'Divisive' BAME term ditched by civil service for referring to ethnic minorities
The term was used as a catch-all phrase for anyone 'non-white'
The civil service have scrapped the term BAME (standing for Black, Asian and Minority Ethnic) for being "unintentionally divisive" and disguising "huge differences in outcomes between ethnic groups."
In a blog post on the civil service website, two senior civil servants from the Race Disparity Unit (RDU) wrote an article entitled: "Why we’ve stopped using the term ‘BAME’ in government".
The article spelled out the new civil service policy on this issue.
It said: "How we write about race and ethnicity matters a lot.
"As civil servants, we need to be as precise as we can in our language when describing different ethnic groups."
It continued: "We also need to be precise in developing solutions to address the gaps in outcomes between those groups."
The Government are on board with the service's new position on the issue. "Inclusive Britain" was published in March 2022 and also commits the Government to dropping the term.
In the civil service explanation for why the term is being ditched, the authors argue: "'BAME' is a catch-all term, frequently used to group all ethnic minorities together.
"This can disguise huge differences in outcomes between ethnic groups.
"For example, we know that the picture of educational achievement across different ethnic groups is complex."
The article notes 'BAME' schoolchildren at state schools from Chinese, Indian and Bangladeshi backgrounds perform higher than the average pupils in English and Maths GCSEs. However viewing those pupils performance from a BAME perspective would "mask" the poorer performances of other children.
It is also argued in the article that the term BAME is "unintentionally divisive" because it "emphasises certain ethnic minority groups (Asian and black) and excludes others, such as the ‘mixed’, Gypsy, Roma and Traveller and ‘other white’ ethnic minority groups".
Ethnic minority groups also "dislike" the term BAME, according to the RDU.

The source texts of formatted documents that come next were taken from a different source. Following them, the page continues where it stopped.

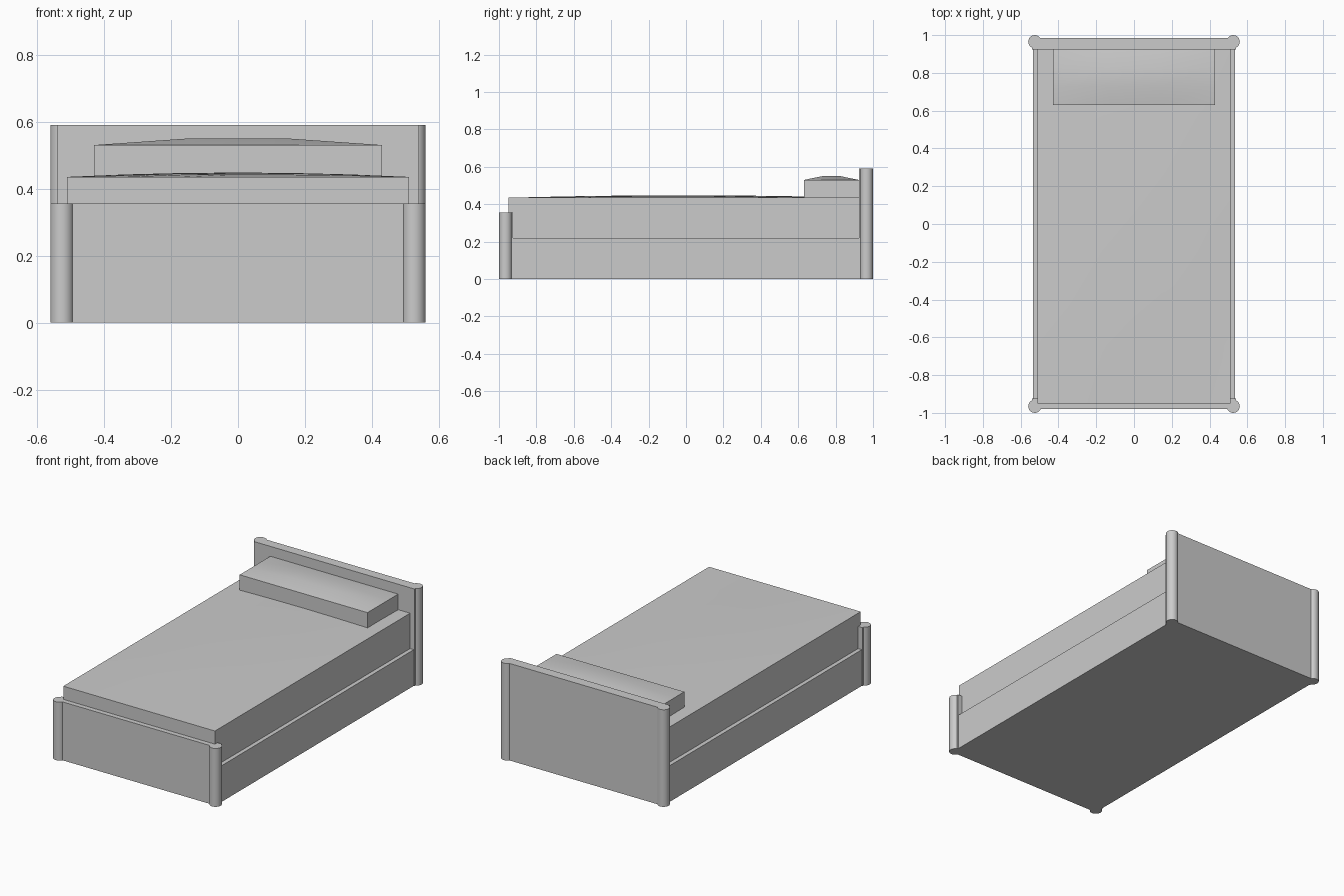
import bpy, bmesh

if "Cube" in bpy.data.objects:
    bpy.data.objects.remove(bpy.data.objects["Cube"])


def finish(bm, name):
    mesh = bpy.data.meshes.new(name)
    bmesh.ops.recalc_face_normals(bm, faces=bm.faces)
    bm.to_mesh(mesh)
    bm.free()
    obj = bpy.data.objects.new(name, mesh)
    bpy.context.collection.objects.link(obj)
    return obj


def smooth(obj, angle=0.6):
    bpy.ops.object.select_all(action='DESELECT')
    obj.select_set(True)
    bpy.context.view_layer.objects.active = obj
    bpy.ops.object.shade_smooth_by_angle(angle=angle)


def block(name, lo, hi):
    bm = bmesh.new()
    bmesh.ops.create_cube(bm, size=1)
    for v in bm.verts:
        v.co = [(a + b) / 2 + c * (b - a) for a, b, c in zip(lo, hi, v.co)]
    return finish(bm, name)


def cushion(name, lo, hi, rise, segments):
    """Straight-sided block with a gently domed top."""
    bm = bmesh.new()
    bmesh.ops.create_grid(bm, x_segments=segments, y_segments=segments, size=0.5)
    top = list(bm.verts)
    ext = bmesh.ops.extrude_face_region(bm, geom=list(bm.faces), use_keep_orig=True)
    lower = {e for e in ext['geom'] if isinstance(e, bmesh.types.BMVert)}
    for v in bm.verts:
        u, w = v.co.x, v.co.y
        dome = (1 - 4 * u * u) * (1 - 4 * w * w)
        # scaled so a three-by-three top peaks exactly at the rise
        peak = (1 - 1 / 9) ** 2 if segments == 3 else 1
        z = lo[2] if v in lower else hi[2] + rise * dome / peak
        v.co = ((lo[0] + hi[0]) / 2 + u * (hi[0] - lo[0]),
                (lo[1] + hi[1]) / 2 + w * (hi[1] - lo[1]), z)
    obj = finish(bm, name)
    smooth(obj)
    return obj


# Base, end boards
block("bed_base", (-0.535, -0.95, 0), (0.535, 0.95, 0.22))
block("headboard", (-0.54, 0.925, 0), (0.54, 0.985, 0.59))
block("footboard", (-0.54, -0.98, 0), (0.54, -0.925, 0.355))

# Round corner posts
for end, y, height in (("head", 0.965, 0.59), ("foot", -0.965, 0.355)):
    for side, x in (("left", -0.525), ("right", 0.525)):
        bpy.ops.mesh.primitive_cylinder_add(vertices=24, radius=0.035, depth=height,
                                            location=(x, y, height / 2))
        post = bpy.context.object
        post.name = f"{end}_post_{side}"
        smooth(post)

# Bedding
cushion("mattress", (-0.51, -0.95, 0.2), (0.51, 0.925, 0.435), 0.013, 6)
cushion("pillow", (-0.43, 0.63, 0.43), (0.43, 0.925, 0.53), 0.02, 3)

The service say that instead of using the "catch-all" phrase, staff should refer to ethnic minorities using "the specific ethnic classifications of the census."
In cases where a generalisation is necessary, staff have been advised to say "'ethnic minorities' or 'people from ethnic minority backgrounds'."